The actors are everyone who participates in a discussion, including the discussion leader.Another point of contact is the ethos of improv: the fundamental acceptance of whatever world the improv artists create while within the scene. "Yes" is always implied. (The denial of that world's reality, or "blocking," is a great obstacle to effective performance.)
There stage is twofold: 1) The room that the discussion occurs within, and 2) the text that the discussion is about. The text is a type of metaphysical meeting ground for the discussion, and as such can function as a stage.
The script is the discussion itself, which makes improv theater a better metaphor than traditional theater. In improv, the script (including the conflict and the resolution) emerge from the actors’ contributions. It’s not fixed.
However, this is also where improv and discussion part ways.

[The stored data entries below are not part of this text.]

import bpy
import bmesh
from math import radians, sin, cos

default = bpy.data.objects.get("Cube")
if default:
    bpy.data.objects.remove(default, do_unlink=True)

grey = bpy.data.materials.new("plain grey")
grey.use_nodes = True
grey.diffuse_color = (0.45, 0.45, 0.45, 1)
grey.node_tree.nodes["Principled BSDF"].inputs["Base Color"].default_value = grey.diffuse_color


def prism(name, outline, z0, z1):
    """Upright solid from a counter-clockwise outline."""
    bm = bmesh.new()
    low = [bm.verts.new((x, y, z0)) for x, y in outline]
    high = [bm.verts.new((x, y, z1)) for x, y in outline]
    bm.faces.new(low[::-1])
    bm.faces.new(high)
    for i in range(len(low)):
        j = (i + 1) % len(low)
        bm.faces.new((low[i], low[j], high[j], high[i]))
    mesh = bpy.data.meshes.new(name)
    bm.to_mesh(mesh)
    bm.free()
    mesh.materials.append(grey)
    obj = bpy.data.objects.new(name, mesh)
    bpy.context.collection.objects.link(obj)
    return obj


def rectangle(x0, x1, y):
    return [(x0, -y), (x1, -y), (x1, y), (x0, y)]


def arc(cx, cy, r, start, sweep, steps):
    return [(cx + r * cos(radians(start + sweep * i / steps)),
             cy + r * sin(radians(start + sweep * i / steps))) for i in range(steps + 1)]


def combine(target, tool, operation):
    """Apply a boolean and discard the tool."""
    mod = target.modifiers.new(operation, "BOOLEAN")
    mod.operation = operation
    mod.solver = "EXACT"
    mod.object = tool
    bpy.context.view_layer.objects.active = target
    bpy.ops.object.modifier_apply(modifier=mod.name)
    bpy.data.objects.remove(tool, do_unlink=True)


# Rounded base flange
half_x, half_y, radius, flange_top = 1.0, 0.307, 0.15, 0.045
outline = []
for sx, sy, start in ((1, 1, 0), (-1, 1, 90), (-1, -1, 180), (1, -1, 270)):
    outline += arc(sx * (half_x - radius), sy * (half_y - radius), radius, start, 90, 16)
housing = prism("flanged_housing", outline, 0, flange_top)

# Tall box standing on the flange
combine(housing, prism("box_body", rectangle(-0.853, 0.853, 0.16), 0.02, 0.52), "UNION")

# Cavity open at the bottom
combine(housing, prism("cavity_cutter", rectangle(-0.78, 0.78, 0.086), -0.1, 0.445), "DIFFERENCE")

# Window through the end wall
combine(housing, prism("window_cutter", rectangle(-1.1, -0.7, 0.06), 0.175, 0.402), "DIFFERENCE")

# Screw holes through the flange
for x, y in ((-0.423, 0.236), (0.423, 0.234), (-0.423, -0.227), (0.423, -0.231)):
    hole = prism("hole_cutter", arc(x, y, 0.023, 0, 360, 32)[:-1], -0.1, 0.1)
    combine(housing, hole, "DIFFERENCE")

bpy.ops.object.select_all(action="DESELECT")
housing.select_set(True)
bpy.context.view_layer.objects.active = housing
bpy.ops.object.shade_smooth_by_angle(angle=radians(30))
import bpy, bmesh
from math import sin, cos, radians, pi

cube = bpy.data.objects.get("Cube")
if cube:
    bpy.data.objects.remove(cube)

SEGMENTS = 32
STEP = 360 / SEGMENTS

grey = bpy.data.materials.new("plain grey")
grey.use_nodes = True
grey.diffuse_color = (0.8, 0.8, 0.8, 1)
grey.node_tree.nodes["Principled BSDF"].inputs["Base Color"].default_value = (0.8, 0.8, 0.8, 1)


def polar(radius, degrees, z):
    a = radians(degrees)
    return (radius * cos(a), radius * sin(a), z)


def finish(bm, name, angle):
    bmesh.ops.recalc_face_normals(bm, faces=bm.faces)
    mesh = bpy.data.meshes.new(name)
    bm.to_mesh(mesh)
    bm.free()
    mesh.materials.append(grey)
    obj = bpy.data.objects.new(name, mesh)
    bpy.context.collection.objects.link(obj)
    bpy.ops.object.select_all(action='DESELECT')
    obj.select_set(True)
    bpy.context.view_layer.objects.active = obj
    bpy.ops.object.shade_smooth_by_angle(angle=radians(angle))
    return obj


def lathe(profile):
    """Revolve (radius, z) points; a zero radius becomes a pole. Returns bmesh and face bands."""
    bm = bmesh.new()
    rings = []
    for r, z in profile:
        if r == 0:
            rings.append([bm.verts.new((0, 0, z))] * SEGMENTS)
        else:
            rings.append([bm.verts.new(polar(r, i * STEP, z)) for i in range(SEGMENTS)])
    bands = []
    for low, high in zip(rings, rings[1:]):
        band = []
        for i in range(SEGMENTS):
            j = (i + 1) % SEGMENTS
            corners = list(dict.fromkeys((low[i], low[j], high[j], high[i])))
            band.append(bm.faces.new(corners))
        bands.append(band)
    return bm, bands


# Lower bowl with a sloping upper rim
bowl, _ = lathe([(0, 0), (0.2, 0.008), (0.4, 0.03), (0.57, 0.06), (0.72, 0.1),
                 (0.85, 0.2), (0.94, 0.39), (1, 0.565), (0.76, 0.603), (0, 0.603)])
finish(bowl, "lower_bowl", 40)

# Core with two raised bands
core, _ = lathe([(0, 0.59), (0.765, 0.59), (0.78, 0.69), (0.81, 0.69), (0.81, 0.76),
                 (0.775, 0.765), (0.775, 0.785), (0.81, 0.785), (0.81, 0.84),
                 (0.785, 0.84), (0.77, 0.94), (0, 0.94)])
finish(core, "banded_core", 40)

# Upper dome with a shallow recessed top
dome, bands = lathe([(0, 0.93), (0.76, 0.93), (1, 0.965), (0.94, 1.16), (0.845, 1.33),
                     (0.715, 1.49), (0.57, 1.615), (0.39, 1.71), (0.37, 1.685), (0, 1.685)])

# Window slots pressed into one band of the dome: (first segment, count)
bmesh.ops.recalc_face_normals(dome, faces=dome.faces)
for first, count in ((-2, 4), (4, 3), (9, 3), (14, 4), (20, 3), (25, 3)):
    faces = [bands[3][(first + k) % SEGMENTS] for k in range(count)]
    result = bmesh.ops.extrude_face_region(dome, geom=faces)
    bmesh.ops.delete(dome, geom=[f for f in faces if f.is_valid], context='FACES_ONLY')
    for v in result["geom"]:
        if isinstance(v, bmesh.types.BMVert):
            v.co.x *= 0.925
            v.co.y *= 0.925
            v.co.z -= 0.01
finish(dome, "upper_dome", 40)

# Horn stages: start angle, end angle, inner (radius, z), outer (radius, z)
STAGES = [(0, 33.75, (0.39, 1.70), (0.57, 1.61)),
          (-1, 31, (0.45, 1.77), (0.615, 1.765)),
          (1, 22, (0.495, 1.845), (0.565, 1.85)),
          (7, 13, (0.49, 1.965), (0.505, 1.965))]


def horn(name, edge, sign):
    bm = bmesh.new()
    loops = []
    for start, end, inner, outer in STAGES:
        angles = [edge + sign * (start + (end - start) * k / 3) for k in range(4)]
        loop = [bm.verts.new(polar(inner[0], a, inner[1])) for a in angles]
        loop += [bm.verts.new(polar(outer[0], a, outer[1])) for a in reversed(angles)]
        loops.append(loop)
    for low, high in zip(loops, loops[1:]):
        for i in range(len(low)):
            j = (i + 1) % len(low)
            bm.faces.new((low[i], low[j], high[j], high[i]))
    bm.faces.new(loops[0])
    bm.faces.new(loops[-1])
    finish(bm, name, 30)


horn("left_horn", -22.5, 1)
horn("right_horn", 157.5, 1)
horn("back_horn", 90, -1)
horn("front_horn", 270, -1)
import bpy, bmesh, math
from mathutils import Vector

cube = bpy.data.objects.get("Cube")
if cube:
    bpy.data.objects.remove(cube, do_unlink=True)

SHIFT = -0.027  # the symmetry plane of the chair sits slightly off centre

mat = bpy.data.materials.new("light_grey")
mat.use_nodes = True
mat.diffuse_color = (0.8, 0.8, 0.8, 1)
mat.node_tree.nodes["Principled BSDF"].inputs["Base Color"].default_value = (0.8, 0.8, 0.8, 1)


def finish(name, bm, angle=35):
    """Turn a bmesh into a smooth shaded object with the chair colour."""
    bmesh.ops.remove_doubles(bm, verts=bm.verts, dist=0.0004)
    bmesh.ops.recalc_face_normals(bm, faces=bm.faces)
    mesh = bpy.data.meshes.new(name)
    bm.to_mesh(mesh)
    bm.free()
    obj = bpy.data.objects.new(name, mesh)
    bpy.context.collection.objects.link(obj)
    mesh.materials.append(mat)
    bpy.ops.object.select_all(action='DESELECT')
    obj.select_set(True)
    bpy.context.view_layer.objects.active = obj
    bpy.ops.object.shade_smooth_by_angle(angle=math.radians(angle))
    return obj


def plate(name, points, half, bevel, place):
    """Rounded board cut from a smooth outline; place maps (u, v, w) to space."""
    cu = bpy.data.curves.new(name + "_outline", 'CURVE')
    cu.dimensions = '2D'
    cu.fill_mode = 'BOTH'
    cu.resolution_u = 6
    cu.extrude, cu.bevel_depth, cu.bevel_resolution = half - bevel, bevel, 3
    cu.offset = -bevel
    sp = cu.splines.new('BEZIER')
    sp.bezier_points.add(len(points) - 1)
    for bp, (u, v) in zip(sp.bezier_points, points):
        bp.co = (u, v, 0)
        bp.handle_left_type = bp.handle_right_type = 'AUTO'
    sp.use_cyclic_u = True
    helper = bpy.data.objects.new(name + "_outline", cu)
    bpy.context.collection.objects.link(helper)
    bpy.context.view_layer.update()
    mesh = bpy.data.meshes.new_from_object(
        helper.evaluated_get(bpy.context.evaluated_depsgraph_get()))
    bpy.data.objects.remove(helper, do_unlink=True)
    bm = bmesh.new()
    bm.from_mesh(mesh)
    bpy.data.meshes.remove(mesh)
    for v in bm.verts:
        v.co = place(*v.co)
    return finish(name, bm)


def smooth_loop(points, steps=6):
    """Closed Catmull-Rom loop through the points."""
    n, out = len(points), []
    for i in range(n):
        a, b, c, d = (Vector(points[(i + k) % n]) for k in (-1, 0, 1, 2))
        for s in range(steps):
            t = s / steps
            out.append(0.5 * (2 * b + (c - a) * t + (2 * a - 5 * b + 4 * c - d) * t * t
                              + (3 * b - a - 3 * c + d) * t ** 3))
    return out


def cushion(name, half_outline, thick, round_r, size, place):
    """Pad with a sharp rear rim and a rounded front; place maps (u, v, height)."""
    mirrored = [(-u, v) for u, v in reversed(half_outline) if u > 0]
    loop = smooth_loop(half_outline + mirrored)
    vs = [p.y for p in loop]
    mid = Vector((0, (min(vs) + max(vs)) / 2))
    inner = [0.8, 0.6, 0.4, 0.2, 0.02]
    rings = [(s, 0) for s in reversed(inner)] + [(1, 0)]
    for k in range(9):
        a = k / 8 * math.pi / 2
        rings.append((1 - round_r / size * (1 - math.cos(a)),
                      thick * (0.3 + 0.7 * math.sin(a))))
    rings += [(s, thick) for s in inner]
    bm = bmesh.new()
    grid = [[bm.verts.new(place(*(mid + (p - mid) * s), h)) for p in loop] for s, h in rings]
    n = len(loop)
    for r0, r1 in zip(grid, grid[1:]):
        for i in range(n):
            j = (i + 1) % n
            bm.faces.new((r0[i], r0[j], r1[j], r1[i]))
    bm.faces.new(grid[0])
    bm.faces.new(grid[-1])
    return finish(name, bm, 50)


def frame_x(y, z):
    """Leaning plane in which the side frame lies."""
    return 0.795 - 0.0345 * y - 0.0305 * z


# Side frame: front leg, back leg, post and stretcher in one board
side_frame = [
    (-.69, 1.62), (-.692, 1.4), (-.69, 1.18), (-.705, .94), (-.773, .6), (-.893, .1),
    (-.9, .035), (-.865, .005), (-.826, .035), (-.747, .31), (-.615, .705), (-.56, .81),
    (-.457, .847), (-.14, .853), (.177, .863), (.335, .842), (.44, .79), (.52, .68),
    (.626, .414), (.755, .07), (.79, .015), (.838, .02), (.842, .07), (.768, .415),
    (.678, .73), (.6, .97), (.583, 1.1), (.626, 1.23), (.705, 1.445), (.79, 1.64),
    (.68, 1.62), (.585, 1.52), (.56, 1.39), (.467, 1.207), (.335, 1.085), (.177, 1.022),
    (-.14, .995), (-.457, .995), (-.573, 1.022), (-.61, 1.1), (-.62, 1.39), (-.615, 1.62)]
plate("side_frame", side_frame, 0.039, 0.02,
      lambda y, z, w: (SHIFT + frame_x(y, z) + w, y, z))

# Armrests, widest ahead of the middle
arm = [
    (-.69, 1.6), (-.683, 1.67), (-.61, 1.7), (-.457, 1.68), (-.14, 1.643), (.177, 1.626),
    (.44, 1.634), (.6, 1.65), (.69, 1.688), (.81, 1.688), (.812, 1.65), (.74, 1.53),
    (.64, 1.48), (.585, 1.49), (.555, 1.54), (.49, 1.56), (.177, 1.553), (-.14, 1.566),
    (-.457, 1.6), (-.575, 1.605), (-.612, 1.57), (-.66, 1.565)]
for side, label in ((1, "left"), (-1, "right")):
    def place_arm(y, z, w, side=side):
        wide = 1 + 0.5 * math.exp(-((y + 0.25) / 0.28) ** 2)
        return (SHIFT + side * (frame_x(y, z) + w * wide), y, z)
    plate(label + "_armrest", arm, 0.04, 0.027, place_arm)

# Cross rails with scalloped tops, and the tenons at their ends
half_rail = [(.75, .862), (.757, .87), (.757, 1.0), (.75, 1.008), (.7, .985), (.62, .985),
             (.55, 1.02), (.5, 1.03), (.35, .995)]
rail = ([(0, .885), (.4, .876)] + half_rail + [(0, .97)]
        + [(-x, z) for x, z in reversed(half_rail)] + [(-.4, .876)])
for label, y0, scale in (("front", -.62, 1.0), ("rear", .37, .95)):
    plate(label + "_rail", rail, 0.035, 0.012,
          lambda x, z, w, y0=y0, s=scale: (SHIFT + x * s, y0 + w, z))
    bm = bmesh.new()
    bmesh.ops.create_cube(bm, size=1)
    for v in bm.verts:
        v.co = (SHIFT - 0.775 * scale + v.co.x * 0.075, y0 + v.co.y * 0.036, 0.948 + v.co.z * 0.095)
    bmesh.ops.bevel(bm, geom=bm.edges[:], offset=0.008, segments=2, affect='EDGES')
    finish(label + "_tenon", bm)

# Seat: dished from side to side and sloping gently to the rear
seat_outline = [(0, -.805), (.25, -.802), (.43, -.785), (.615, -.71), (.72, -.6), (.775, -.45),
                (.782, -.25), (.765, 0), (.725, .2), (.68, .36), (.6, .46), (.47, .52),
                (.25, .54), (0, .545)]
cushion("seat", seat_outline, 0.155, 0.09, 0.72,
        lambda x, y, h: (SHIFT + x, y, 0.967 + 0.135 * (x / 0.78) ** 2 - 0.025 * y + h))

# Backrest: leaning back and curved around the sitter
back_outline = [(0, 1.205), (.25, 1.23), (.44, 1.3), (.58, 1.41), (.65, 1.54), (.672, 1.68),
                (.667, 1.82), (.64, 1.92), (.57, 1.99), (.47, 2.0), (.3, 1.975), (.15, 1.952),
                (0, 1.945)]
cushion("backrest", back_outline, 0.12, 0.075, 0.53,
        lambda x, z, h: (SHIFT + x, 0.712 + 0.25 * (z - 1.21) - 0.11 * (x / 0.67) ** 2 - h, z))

Discussions require the basic acceptance and respect necessary for intellectual risk-taking, but participants aren't obligated to adopt their colleagues' hypotheses. A major purpose of the dialectic is to refine and sharpen ideas, which requires junking bad ones.
To take it further, as a teacher, it's therefore important to act out the acting--to model how to disagree without discourtesy, how to move forward without pushing others back. Improv takes practice.